By Dimitri Berger, staff writer
Movies and shows focused around an apocalypse give us a chance to imagine a world where society has collapsed and what happens to the structures we built long after we’re gone. It is truly haunting to imagine walking through an abandoned mall, or perhaps a lone house where a family used to live. However, you can get a taste of these movies by just looking around the area you live, chances are there is an abandoned building for you to explore.
What is Urbex? Urban exploring, or urbex for short, is a term generally used for the act of exploring abandoned or off-limit areas in urban environments. It is a fun hobby for many, but it can also be a dangerous one due to a building’s decay, security and other measures to keep people out. Here’s a list of 10 places you can “urbex” here in Colorado, with minimal harm to yourself.
1. Teller City, CO was a boom town that was founded in 1879 and boomed to a max population of 1800 by 1882. The town was built next to a silver mine and housed a 40 room hotel, 27 saloons and hundreds of log cabins. In 1884, the price of silver dropped dramatically causing all of the residents to abandon the town in a few months. What stands today isn’t much besides collapsed remnants of a few cabins, but it could be a fun hike and scenery spot due to how remote the location is.
2. Penrose St. Francis Clinical Pastoral Education Center was once a hospital founded in Colorado Spring in 1887 to serve patients living in Downtown Colorado Springs at the time. It merged with Penrose hospital in 1989, giving it the current name it has today. The location stopped treating trauma patients five years after the merger and mentally ill patients in 2010. It closed at the end of that year and has stood abandoned since. There are medical records and old equipment reported to still be within the building, along with a silent alarm system that triggers if anyone is in the premises.
3. The Skagway Power Plant was constructed from 1899 to 1901 and operated until 1965 when 15 days of nonstop rain destroyed much of the building’s infrastructure, leading the company to abandon the hydroelectric plant. The main plant and four other smaller buildings still stand in the area and is considered a difficult hike.
4. Crystal Mill, or the Old Mill, is an 1892 wooden powerhouse that is located above the Crystal River in Crystal, CO. It is a historical site and is not quite abandoned as other sites on this list but it’s a beautiful spot where visitors can explore and view the wonderful scenery of Colorado’s wilderness.
5. The Pacific Starlight Dinner Trains ran from 1997 to 2002 in Canon City, CO before six cars were sold for nearly one million dollars for the Polar Bear Express in 2003. Four cars were never sold and sit abandoned across the tracks that run parallel to Royal Gorge Blvd. They are in the open with no cover, and it is unclear if there is security, so it is best to be cautious when exploring these once-luxury train cars.
6. Rosedale Elementary School in Denver, CO was closed in 2005 due to low attendance.

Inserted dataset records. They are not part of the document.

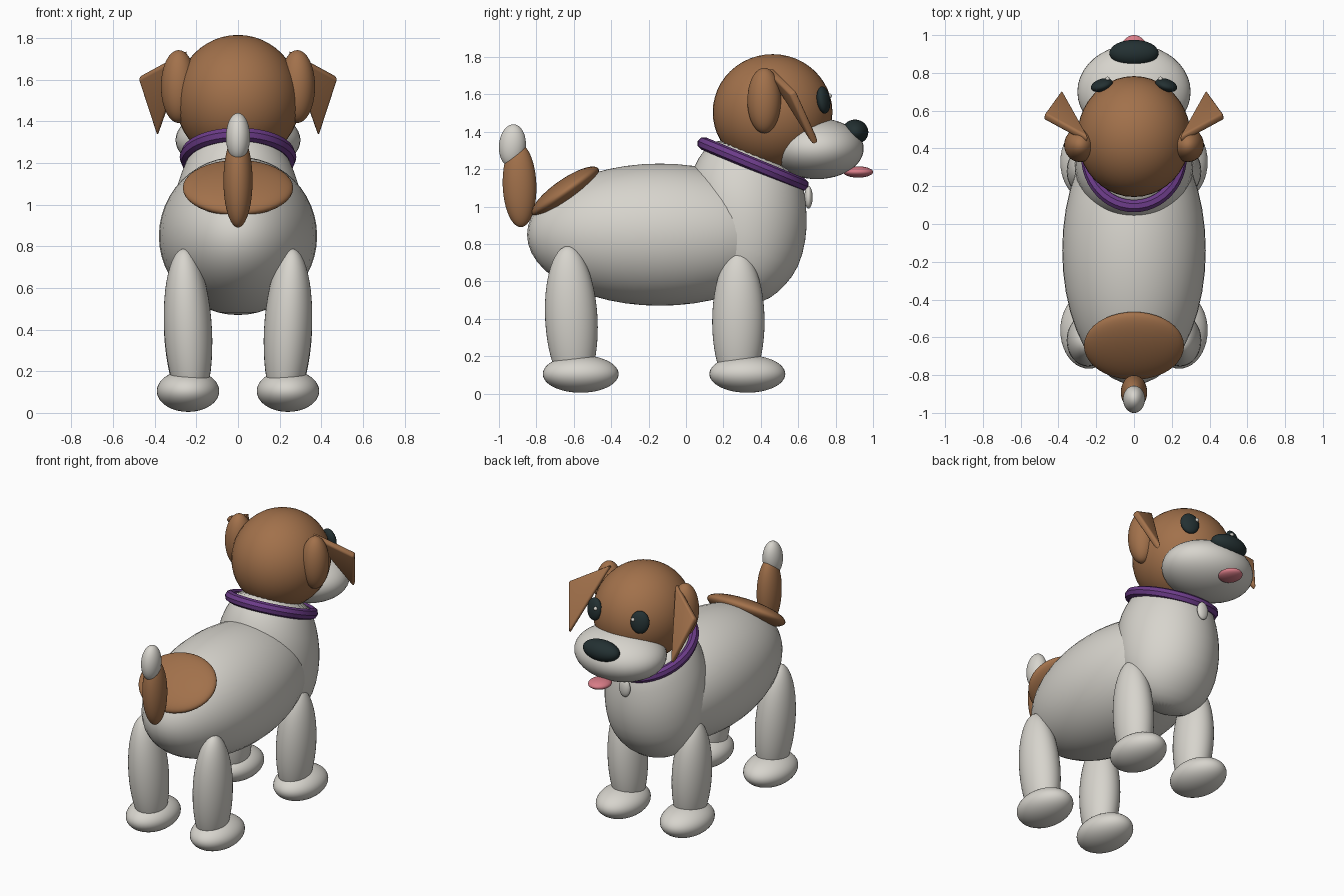
import bpy, bmesh, math
from mathutils import Vector

if "Cube" in bpy.data.objects:
    bpy.data.objects.remove(bpy.data.objects["Cube"], do_unlink=True)


def material(name, rgb):
    m = bpy.data.materials.new(name)
    m.use_nodes = True
    m.diffuse_color = (*rgb, 1)
    m.node_tree.nodes["Principled BSDF"].inputs["Base Color"].default_value = (*rgb, 1)
    return m


WHITE = material("warm_white", (0.68, 0.66, 0.61))
BROWN = material("brown", (0.36, 0.165, 0.07))
BLACK = material("dark_slate", (0.017, 0.03, 0.032))
PURPLE = material("purple", (0.15, 0.045, 0.25))
PINK = material("pink", (0.68, 0.2, 0.24))


def finish(obj, name, mat, angle=60):
    obj.name = name
    obj.data.materials.append(mat)
    bpy.ops.object.select_all(action="DESELECT")
    obj.select_set(True)
    bpy.context.view_layer.objects.active = obj
    bpy.ops.object.shade_smooth_by_angle(angle=math.radians(angle))
    return obj


def ellipsoid(name, center, radii, mat, tilt=(0, 0, 0)):
    bpy.ops.mesh.primitive_uv_sphere_add(
        segments=40, ring_count=24, location=center,
        rotation=[math.radians(a) for a in tilt])
    obj = bpy.context.object
    obj.scale = radii
    return finish(obj, name, mat)


def from_bmesh(name, bm, mat, angle=60):
    bmesh.ops.recalc_face_normals(bm, faces=bm.faces)
    mesh = bpy.data.meshes.new(name)
    bm.to_mesh(mesh)
    bm.free()
    obj = bpy.data.objects.new(name, mesh)
    bpy.context.collection.objects.link(obj)
    return finish(obj, name, mat, angle)


# Barrel of the body
ellipsoid("body", (0, -0.14, 0.85), (0.38, 0.71, 0.38), WHITE)

# Chest and neck: rings given by back point, front point (y, z) and half width
sections = [
    ((0.17, 1.39), (0.60, 1.20), 0.20),
    ((0.10, 1.31), (0.635, 1.09), 0.25),
    ((0.03, 1.21), (0.65, 0.95), 0.30),
    ((0.00, 1.07), (0.645, 0.82), 0.32),
    ((0.01, 0.88), (0.605, 0.67), 0.315),
    ((0.07, 0.70), (0.53, 0.575), 0.275),
    ((0.15, 0.58), (0.45, 0.505), 0.20),
    ((0.23, 0.51), (0.36, 0.475), 0.10),
]
bm = bmesh.new()
SIDES = 32
rings = []
for back, front, half in sections:
    b, f = Vector((0, *back)), Vector((0, *front))
    mid, arm = (b + f) / 2, (f - b) / 2
    rings.append([bm.verts.new(mid + arm * math.cos(t) + Vector((half * math.sin(t), 0, 0)))
                  for t in (math.tau * i / SIDES for i in range(SIDES))])
for upper, lower in zip(rings, rings[1:]):
    for i in range(SIDES):
        j = (i + 1) % SIDES
        bm.faces.new((upper[i], upper[j], lower[j], lower[i]))
bm.faces.new(rings[0])
bm.faces.new(rings[-1])
chest = from_bmesh("chest_and_neck", bm, WHITE)
chest.modifiers.new("smooth", "SUBSURF").levels = 1
chest.modifiers["smooth"].render_levels = 1

# Head, muzzle and face
ellipsoid("head", (0, 0.463, 1.505), (0.30, 0.32, 0.31), BROWN)
ellipsoid("muzzle", (0, 0.70, 1.31), (0.30, 0.25, 0.163), WHITE)
ellipsoid("nose", (0, 0.905, 1.40), (0.13, 0.07, 0.065), BLACK, (-10, 0, 0))
ellipsoid("tongue", (0, 0.92, 1.185), (0.07, 0.08, 0.03), PINK)

# Collar and tag
bpy.ops.mesh.primitive_torus_add(
    major_segments=48, minor_segments=8, major_radius=0.285, minor_radius=0.035,
    location=(0, 0.358, 1.228), rotation=(math.radians(-22.5), 0, 0))
collar = bpy.context.object
collar.scale.x = 0.875
finish(collar, "collar", PURPLE, 30)
ellipsoid("collar_tag", (0, 0.655, 1.05), (0.04, 0.022, 0.06), WHITE)

# Rump patch and tail
ellipsoid("rump_patch", (0, -0.645, 1.08), (0.265, 0.215, 0.065), BROWN, (35, 0, 0))
ellipsoid("tail", (0, -0.89, 1.115), (0.07, 0.09, 0.225), BROWN, (2, 0, 0))
ellipsoid("tail_tip", (0, -0.928, 1.325), (0.058, 0.072, 0.115), WHITE, (-4, 0, 0))

# Paired parts
for side, s in (("left", 1), ("right", -1)):
    ellipsoid(f"{side}_eye", (s * 0.17, 0.735, 1.57), (0.06, 0.032, 0.073), BLACK,
              (8, 0, -s * 18))
    ellipsoid(f"{side}_eye_glint", (s * 0.14, 0.768, 1.592), (0.012, 0.012, 0.012), WHITE)
    ellipsoid(f"{side}_ear_base", (s * 0.285, 0.418, 1.567), (0.085, 0.09, 0.175), BROWN)

    # Folded triangular ear flap
    bm = bmesh.new()
    corners = [Vector((s * x, y, z)) for x, y, z in
               ((0.245, 0.445, 1.735), (0.475, 0.57, 1.61), (0.385, 0.695, 1.335))]
    normal = (corners[1] - corners[0]).cross(corners[2] - corners[0]).normalized() * 0.02
    a = [bm.verts.new(c + normal) for c in corners]
    b = [bm.verts.new(c - normal) for c in corners]
    bm.faces.new(a)
    bm.faces.new(b[::-1])
    for i in range(3):
        j = (i + 1) % 3
        bm.faces.new((a[i], b[i], b[j], a[j]))
    bmesh.ops.bevel(bm, geom=bm.edges[:], offset=0.012, segments=2,
                    profile=0.5, affect="EDGES")
    from_bmesh(f"{side}_ear_flap", bm, BROWN, 50)

    # Legs and paws
    ellipsoid(f"{side}_front_leg", (s * 0.24, 0.28, 0.385), (0.115, 0.14, 0.375), WHITE,
              (0, s * 3, 0))
    ellipsoid(f"{side}_front_paw", (s * 0.24, 0.328, 0.105), (0.15, 0.203, 0.1), WHITE)
    ellipsoid(f"{side}_hind_leg", (s * 0.24, -0.613, 0.40), (0.115, 0.14, 0.39), WHITE,
              (3, s * 3, 0))
    ellipsoid(f"{side}_hind_paw", (s * 0.24, -0.563, 0.105), (0.15, 0.203, 0.1), WHITE)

It sat abandoned for 15 years until the Catholic Archdiocese had interest in buying it. There are currently no updates on the purchasing of the building, but it is safe to assume that there is constant security roaming the site to keep unwanted individuals out.
7. Carson and Old Carson Ghost Towns are located on the Continetal Divide, and both were once mining towns situated on the east and west side of the Divide before they had to shut down production due to harsh winters at their elevations. Getting to the towns is a rough drive, but the sights are more than worth it.
8. Heritage Square Amusement Park, founded in 1959 until its closing in 2018, is located off Colfax Ave. in Golden. It was home to one of the largest alpine slides in the state, which could be seen from the highway. Sadly, the slide was demolished when the park closed, but there are many buildings still standing today.
9. The Titan 1 Missile Silos were Cold War era missile silos until 1965 when the technology outpaced the structure of the silo itself. There are four in Aurora and one in Elizabeth and Deer Trail. Make sure to bring gas masks, lights, ear protection and rope when exploring these sites.
10. The Leadville Silver Mine is the spot where the Colorado Silver Boom began, and while it was originally built for gold, the town swapped to silver and mined it until the end of WWII when the citizens left to find more stable incomes. The mines are mostly collapsed today, but there are certain spots where you can explore, but be careful, mine exploration is dangerous. DO NOT GO ALONE.
Colorado has many more places to explore and see the effects of nature taking back its land, just remember to be respectful of each site and to stay safe when exploring.